───── Dataset records
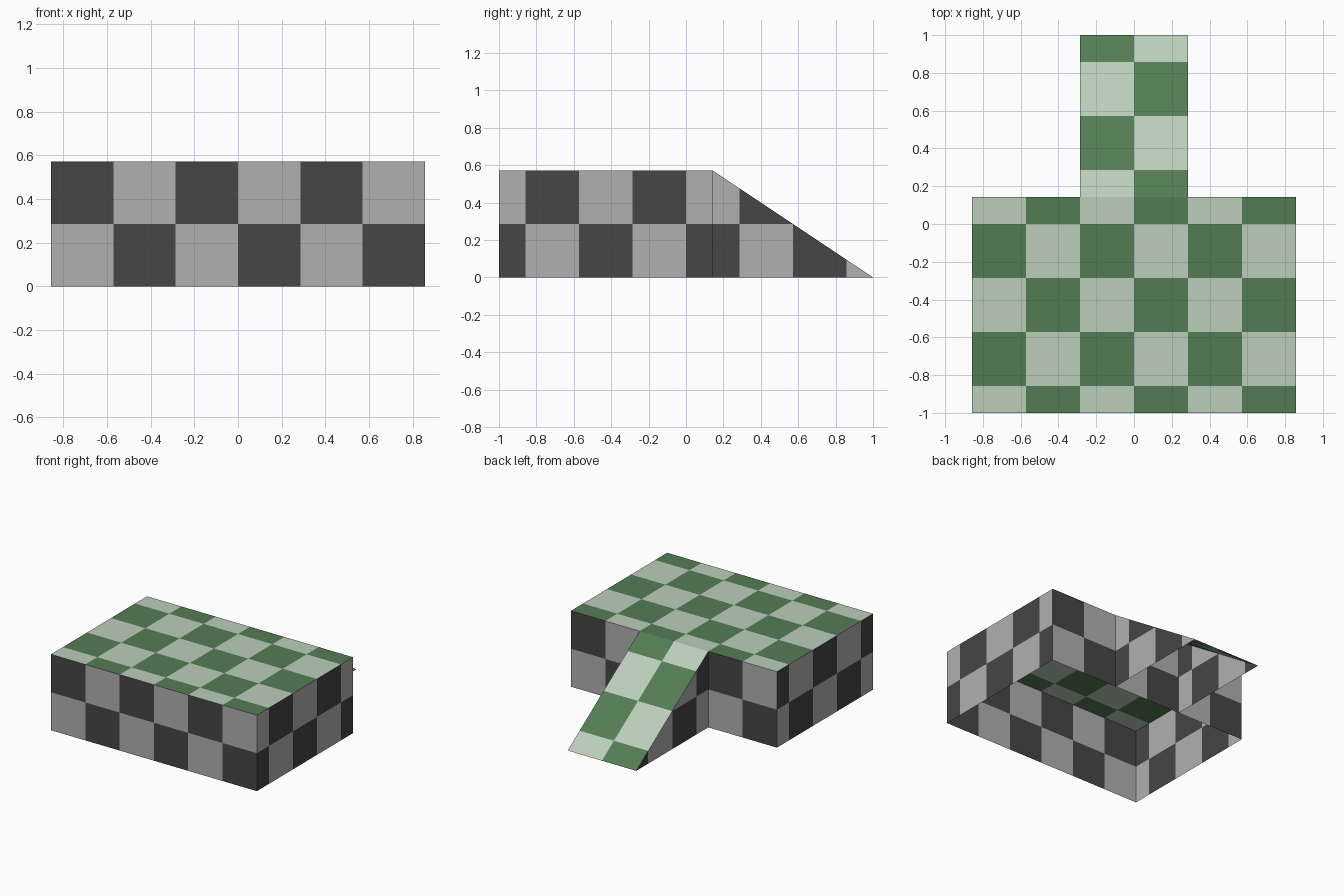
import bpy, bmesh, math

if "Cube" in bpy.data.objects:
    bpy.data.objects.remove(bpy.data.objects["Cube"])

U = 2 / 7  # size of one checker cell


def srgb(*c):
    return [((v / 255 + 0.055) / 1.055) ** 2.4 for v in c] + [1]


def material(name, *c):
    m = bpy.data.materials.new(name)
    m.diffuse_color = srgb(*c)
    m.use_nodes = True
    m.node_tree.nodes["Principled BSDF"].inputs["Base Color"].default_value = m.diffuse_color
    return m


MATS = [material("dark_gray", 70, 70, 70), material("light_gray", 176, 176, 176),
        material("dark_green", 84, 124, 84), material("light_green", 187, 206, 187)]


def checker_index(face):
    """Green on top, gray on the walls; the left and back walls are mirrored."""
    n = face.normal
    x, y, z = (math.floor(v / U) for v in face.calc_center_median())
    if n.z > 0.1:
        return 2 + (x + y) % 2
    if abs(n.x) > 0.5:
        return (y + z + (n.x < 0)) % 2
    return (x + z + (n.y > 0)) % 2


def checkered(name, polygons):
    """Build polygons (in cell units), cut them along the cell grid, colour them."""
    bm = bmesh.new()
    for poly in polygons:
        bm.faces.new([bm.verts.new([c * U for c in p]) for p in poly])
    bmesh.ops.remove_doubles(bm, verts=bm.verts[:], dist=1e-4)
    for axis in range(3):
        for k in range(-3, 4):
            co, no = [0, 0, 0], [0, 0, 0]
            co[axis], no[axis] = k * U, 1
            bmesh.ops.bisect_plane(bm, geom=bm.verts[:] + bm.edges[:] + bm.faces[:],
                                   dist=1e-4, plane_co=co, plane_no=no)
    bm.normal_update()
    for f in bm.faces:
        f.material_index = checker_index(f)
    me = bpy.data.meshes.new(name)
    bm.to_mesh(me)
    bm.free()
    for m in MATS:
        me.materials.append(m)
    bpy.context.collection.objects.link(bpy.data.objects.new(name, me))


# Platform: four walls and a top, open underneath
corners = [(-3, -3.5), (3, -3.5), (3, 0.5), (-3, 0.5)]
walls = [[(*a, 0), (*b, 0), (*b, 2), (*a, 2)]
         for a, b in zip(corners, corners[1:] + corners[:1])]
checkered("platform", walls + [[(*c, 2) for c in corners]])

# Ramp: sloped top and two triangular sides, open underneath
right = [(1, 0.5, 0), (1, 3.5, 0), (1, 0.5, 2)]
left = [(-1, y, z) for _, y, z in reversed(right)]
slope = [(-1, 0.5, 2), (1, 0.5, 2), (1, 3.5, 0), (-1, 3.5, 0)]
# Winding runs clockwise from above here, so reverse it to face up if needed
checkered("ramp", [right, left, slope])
──────────
───── Dataset records
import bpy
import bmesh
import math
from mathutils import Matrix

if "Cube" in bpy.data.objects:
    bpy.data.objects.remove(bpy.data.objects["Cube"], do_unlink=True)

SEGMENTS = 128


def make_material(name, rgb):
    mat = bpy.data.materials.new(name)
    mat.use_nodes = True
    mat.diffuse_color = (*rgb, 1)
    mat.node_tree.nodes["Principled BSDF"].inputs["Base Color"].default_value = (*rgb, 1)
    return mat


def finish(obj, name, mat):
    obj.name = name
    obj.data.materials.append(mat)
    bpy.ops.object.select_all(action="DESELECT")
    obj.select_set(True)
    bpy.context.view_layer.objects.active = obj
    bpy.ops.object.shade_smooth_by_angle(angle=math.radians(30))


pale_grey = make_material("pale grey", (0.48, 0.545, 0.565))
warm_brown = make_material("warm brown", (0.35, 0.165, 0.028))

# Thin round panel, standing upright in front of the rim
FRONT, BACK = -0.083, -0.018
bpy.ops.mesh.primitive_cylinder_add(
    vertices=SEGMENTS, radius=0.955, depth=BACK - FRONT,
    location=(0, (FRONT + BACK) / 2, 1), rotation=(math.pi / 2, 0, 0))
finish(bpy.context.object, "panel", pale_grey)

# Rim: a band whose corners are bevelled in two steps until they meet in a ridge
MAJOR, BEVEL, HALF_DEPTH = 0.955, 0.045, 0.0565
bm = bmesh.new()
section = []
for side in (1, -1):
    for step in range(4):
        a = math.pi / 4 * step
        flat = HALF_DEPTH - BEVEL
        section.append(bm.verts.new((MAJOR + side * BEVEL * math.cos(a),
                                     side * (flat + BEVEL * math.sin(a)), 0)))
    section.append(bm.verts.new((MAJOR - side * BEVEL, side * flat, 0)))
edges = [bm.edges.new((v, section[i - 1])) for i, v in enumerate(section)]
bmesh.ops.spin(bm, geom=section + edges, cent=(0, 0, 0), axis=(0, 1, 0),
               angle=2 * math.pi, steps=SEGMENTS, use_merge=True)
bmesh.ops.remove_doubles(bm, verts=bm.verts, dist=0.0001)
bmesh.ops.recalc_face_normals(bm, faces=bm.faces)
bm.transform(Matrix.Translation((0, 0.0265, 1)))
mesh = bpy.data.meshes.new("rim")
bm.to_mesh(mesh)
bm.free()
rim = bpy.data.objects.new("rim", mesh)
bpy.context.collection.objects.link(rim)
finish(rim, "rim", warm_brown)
──────────
───── Dataset records
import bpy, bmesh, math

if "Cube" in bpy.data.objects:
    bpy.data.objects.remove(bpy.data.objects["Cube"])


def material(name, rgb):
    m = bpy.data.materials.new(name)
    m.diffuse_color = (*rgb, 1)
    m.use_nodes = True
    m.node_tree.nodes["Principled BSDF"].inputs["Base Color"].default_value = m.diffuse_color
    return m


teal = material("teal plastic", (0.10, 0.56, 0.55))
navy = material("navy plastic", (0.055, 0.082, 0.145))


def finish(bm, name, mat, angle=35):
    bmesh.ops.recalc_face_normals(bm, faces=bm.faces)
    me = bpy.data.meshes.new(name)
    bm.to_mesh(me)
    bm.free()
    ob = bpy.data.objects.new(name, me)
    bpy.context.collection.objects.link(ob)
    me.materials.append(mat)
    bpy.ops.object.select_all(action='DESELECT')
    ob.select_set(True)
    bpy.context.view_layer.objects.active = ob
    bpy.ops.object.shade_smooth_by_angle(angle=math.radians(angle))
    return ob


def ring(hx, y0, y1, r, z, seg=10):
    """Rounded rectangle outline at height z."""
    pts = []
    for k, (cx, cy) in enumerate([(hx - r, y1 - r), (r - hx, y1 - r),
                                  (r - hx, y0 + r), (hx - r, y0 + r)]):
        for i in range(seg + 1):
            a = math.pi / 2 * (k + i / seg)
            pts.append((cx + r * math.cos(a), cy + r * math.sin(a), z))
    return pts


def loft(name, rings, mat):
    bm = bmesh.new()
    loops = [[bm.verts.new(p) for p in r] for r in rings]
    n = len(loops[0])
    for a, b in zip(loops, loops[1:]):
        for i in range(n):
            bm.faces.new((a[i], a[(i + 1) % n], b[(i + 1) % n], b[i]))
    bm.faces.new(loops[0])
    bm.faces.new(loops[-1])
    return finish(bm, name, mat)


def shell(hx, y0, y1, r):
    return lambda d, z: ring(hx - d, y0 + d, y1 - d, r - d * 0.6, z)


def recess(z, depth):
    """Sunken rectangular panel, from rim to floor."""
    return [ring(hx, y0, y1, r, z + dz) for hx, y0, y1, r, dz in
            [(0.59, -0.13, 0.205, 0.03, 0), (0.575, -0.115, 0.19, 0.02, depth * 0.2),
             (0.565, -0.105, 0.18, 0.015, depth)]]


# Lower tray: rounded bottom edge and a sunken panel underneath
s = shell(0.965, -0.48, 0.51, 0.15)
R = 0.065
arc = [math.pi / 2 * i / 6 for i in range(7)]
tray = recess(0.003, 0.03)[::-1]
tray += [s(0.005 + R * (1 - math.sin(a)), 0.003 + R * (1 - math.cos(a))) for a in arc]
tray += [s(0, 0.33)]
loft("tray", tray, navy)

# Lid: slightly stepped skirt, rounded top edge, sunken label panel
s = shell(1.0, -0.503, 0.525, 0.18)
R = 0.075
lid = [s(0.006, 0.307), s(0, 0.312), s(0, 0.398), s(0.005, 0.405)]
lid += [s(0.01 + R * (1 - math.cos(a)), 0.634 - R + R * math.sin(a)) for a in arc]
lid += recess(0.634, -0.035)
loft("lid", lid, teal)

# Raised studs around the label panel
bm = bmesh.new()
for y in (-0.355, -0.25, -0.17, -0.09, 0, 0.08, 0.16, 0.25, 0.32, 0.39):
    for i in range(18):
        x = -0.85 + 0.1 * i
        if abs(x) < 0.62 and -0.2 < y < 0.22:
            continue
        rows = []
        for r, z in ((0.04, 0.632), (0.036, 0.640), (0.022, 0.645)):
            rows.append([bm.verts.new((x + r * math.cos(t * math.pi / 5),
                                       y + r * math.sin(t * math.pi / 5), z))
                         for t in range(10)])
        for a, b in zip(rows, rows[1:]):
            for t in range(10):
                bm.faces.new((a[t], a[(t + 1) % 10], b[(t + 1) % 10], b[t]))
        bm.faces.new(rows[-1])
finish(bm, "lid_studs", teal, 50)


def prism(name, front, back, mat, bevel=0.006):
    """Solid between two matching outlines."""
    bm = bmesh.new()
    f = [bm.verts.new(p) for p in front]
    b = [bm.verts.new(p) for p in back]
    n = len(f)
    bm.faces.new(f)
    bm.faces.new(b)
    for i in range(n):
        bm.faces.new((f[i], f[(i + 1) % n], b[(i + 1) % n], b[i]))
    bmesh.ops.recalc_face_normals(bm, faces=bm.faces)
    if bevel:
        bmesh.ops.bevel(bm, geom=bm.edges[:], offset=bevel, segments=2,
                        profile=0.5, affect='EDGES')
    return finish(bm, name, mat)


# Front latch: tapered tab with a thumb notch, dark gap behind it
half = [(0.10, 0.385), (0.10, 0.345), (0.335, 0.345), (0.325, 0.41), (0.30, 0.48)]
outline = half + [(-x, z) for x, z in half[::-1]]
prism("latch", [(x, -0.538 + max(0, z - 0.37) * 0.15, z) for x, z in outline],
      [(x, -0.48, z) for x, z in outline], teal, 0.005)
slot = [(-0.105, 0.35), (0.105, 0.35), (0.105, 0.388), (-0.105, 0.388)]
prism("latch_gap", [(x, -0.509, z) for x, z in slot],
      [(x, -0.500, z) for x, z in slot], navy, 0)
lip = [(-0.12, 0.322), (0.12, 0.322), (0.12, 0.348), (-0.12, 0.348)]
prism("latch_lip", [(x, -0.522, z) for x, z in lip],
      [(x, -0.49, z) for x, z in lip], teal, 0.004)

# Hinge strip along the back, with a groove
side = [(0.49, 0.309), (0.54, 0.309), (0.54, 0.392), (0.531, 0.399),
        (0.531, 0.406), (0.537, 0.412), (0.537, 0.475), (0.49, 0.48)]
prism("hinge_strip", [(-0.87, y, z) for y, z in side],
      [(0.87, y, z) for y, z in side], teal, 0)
──────────
Your task for the entries above: copy exactly the span starting with the line with "a = math.pi / 4 * step" and going on through the line with "bpy.context.collection.objects.link(rim)", both lines included, and nothing else.

        a = math.pi / 4 * step
        flat = HALF_DEPTH - BEVEL
        section.append(bm.verts.new((MAJOR + side * BEVEL * math.cos(a),
                                     side * (flat + BEVEL * math.sin(a)), 0)))
    section.append(bm.verts.new((MAJOR - side * BEVEL, side * flat, 0)))
edges = [bm.edges.new((v, section[i - 1])) for i, v in enumerate(section)]
bmesh.ops.spin(bm, geom=section + edges, cent=(0, 0, 0), axis=(0, 1, 0),
               angle=2 * math.pi, steps=SEGMENTS, use_merge=True)
bmesh.ops.remove_doubles(bm, verts=bm.verts, dist=0.0001)
bmesh.ops.recalc_face_normals(bm, faces=bm.faces)
bm.transform(Matrix.Translation((0, 0.0265, 1)))
mesh = bpy.data.meshes.new("rim")
bm.to_mesh(mesh)
bm.free()
rim = bpy.data.objects.new("rim", mesh)
bpy.context.collection.objects.link(rim)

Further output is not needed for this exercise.